Gov. Scott Walker, who officially launched his bid for a third term Sunday, rallied supporters at Empire Screen Printing in Onalaska Monday morning. That evening, more than half a dozen of the Democrats hoping to unseat him debated at a candidate forum in La Crosse.
Walker bragged of record employment numbers and graduation rates, ACT scores among the best in the nation, and $8 billion in cumulative tax cuts enacted during his first seven years. He also touted six years of tuition freezes at state universities, and new requirements for people receiving public assistance to look for work and pass a drug screening.
“We are moving Wisconsin forward,” Walker said, while asking voters for another four years in office. “There’s more work to be done.”
Walker did not mention his 2010 campaign promise to create 250,000 new private sector job, a goal that has continued to elude him, but the state’s economy is far healthier than when he took office. The unemployment rate is at a 16-year low, and there are more people working than at any point in state history.
Also absent in the 9-minute stump speech was any mention of the economic development deal Walker signed earlier this year to land a $10 billion flat-screen manufacturing plant, which includes a controversial $3 billion in government assistance but could bring up to 13,000 jobs.
Walker did not take questions before heading to his next stop in Eau Claire.
The state Democratic party accused Walker of ignoring working-class people so far during his tenure.
“It’s appalling that Walker has not been focused on all the people of Wisconsin all along,” chairwoman Martha Laning said in a news release. “He had his opportunity, yet his actions have benefited the wealthy elite at the top while he left everyone else behind.”
The $3 billion in proposed funding for the Foxconn expansions was one of the targets the Democratic candidates latched onto as they threw jabs at Walker during Monday’s debate at the Brick House. They also charged Walker with failing to make good on his promise of 250,000 new jobs, using a former conservative talking point to describe the Governor’s policies of tax breaks for businesses: crony capitalism.

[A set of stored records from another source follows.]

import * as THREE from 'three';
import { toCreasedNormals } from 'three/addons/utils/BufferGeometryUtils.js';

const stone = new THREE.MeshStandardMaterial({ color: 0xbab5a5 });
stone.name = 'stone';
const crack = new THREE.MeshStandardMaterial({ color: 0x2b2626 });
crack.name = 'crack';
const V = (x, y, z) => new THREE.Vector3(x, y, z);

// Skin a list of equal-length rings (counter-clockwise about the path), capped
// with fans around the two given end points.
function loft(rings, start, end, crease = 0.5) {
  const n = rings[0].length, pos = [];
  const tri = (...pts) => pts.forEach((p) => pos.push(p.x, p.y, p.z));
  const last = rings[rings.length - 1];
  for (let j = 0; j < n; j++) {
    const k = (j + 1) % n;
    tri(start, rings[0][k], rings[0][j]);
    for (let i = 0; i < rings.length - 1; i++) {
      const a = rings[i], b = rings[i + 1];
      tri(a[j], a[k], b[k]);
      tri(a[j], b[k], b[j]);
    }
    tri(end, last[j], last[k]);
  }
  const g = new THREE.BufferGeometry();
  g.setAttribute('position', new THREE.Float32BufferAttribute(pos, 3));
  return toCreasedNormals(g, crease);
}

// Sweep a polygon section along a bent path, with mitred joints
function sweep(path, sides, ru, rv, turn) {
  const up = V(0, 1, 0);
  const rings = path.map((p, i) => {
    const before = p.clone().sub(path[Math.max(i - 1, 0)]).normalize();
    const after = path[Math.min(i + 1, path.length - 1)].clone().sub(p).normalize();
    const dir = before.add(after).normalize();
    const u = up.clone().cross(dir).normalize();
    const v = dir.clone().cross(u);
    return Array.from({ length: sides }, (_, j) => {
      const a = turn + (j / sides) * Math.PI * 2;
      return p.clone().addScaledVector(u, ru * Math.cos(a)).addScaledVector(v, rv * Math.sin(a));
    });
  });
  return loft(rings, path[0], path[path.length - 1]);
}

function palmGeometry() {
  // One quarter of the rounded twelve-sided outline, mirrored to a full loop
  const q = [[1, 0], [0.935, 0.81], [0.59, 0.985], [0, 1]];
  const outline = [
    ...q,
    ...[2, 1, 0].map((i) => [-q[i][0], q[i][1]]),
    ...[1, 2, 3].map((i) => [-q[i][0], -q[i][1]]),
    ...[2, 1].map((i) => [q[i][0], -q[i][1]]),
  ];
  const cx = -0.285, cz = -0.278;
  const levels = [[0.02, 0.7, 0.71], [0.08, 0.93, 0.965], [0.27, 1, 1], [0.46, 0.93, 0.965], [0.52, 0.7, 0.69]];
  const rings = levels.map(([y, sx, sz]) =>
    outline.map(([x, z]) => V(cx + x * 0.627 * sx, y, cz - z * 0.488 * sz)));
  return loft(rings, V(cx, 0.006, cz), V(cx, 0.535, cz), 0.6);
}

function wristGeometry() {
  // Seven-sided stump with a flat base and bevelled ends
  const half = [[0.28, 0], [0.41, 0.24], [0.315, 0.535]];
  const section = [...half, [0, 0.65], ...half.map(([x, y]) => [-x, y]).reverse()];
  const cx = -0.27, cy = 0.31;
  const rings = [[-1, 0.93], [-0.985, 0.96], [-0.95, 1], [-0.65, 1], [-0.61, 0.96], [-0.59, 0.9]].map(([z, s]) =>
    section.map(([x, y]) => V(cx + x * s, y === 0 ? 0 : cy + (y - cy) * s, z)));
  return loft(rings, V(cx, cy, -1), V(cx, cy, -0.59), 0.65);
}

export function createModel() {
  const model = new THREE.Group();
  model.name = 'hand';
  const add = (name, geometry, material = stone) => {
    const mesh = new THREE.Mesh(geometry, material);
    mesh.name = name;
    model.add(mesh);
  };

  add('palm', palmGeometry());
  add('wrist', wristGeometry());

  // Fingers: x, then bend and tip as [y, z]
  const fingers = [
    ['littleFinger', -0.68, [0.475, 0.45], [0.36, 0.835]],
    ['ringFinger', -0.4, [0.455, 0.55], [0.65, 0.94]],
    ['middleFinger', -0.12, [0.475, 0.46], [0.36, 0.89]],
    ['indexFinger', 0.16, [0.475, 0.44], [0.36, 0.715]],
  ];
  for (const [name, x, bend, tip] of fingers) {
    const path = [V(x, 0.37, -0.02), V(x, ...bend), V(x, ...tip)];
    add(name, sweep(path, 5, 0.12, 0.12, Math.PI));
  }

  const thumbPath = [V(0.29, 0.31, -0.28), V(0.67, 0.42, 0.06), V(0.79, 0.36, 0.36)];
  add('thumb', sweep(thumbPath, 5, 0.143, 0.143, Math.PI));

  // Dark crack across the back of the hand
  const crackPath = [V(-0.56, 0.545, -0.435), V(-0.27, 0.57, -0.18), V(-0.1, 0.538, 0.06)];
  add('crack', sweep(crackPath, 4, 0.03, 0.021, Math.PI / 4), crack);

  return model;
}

“We need to do an about-face,” candidate Mike McCabe said during the debate. “We need to build the economy from the ground up.”
It will be the fourth gubernatorial campaign for Walker, the former Milwaukee County executive who survived a 2012 recall election spurred by Act 10, signature legislation introduced early in his first year that stripped public workers of most collective bargaining rights. Walker has since signed Republican legislation making Wisconsin a “right to work” state, further weakening unions.
None of that bothered John McCann, a retired Trane worker and union member disillusioned with organized labor. McCann attended the rally with his wife, Bonnie, who said she appreciates Walker’s efforts to create jobs and keep taxes down.
Walker would be only the second governor in state history to be elected to a third term, and the first since Tommy Thompson did it 20 years ago.
“He’s done a lot better job than Tommy Thompson ever did,” said Carol Schumann, who worked on Walker’s first campaign and was one of several dozen supporters at his rally Monday. The 82-year-old former Empire Screen Printing employee said she likes that Walker is “straightforward and follows through on what he says.”
Not everyone was so enamored.
Ben Plunkett of River Falls, one of about 20 protesters outside the private event, said Walker has failed to create jobs that provide workers with a livable wage.
A group of self-described “low-wage workers” who contend Walker has “rigged the system” to reward the wealthy planned to travel around the state this week picketing his campaign rallies.
While no clear Democratic frontrunner has emerged, Walker said he expects to be the target of “big government special interest groups,” including a progressive group aligned with former President Barack Obama’s campaign that has set its sights on statehouse elections in an effort to end gerrymandering.
“This isn’t going to be an easy race,” he said. “We know as we’ve seen in the past, the attacks are coming.”